'Two logs of similar characteristics will burn for up to one hour in a wood burning stove, compared to only 15 minutes on an open fire,' Phil says. 

What are the disadvantages of a wood burning stove?

Older models of wood burning stoves are less efficient than new designs, which comply with Ecodesign standards. Earlier stoves were capable of producing the same level of emissions as open fires, which basically defeated the point of investing.

'With relatively high emissions associated with old stoves and open fires, coupled with lack of maintenance, bad burning practice and poor-quality fuel choices, stoves have been associated with affecting air quality - but this is not the case with modern stove models,' says Jon Butterworth, Sales Director, Arada Stoves

One of the drawbacks of wood burning stoves is that they can take a bit of time to get a fire going, if you follow the correct procedure. 'To use a wood burner correctly, you need to warm the stove and chimney chamber through first, rather than trying to create a roaring fire and a lot of heat straight away. It’s better to build the fire up progressively,' says Phil from Contura.  

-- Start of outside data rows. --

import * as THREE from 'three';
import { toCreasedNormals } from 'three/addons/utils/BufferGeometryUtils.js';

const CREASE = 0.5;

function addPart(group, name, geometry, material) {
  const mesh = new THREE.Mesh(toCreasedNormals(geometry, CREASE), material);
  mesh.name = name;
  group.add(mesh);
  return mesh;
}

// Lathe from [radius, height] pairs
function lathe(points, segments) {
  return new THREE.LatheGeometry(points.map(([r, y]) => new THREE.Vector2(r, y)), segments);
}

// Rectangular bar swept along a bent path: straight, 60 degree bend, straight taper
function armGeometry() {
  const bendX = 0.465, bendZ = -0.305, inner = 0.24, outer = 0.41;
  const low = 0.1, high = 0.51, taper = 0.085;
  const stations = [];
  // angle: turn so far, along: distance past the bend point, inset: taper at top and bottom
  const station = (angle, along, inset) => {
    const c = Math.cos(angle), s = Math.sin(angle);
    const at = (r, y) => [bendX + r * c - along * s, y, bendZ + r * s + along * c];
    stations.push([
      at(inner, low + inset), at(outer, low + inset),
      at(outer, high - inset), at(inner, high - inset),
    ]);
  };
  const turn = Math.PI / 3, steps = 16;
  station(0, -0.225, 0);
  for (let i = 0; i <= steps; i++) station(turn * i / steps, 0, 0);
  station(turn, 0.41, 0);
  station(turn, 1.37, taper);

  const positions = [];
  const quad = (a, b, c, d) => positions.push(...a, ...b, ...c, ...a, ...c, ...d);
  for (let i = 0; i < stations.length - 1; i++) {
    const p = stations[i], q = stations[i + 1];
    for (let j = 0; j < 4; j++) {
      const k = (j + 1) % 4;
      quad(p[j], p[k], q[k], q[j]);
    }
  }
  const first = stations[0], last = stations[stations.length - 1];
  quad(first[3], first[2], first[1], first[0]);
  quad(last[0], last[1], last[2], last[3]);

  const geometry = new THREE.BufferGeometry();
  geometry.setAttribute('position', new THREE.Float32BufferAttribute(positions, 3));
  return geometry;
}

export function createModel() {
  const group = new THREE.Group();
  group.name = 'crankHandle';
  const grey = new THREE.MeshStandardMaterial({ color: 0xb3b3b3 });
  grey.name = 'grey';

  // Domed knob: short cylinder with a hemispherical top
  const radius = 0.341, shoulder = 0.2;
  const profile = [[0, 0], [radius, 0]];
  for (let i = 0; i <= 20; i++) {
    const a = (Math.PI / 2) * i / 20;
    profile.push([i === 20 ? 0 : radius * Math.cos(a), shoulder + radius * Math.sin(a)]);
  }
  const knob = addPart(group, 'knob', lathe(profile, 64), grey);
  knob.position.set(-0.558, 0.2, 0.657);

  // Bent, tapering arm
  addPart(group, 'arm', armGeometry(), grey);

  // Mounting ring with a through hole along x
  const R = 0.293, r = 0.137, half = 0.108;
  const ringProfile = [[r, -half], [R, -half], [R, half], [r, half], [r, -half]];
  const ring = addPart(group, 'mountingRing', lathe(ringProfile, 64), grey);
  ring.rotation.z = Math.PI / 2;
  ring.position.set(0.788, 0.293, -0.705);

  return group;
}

Now you know everything there is to know about a wood burner vs open fire, which will you be going for?

Katie Sims

Katie Sims has been writing for Ideal Homes since spring 2022. She qualified from her Master’s in Media and Journalism in 2021 and has been writing freelance since. She has worked on Ideal Home’s ecommerce team where she researched the best home products on the market, and on the news team, researching the latest trends for feature pieces.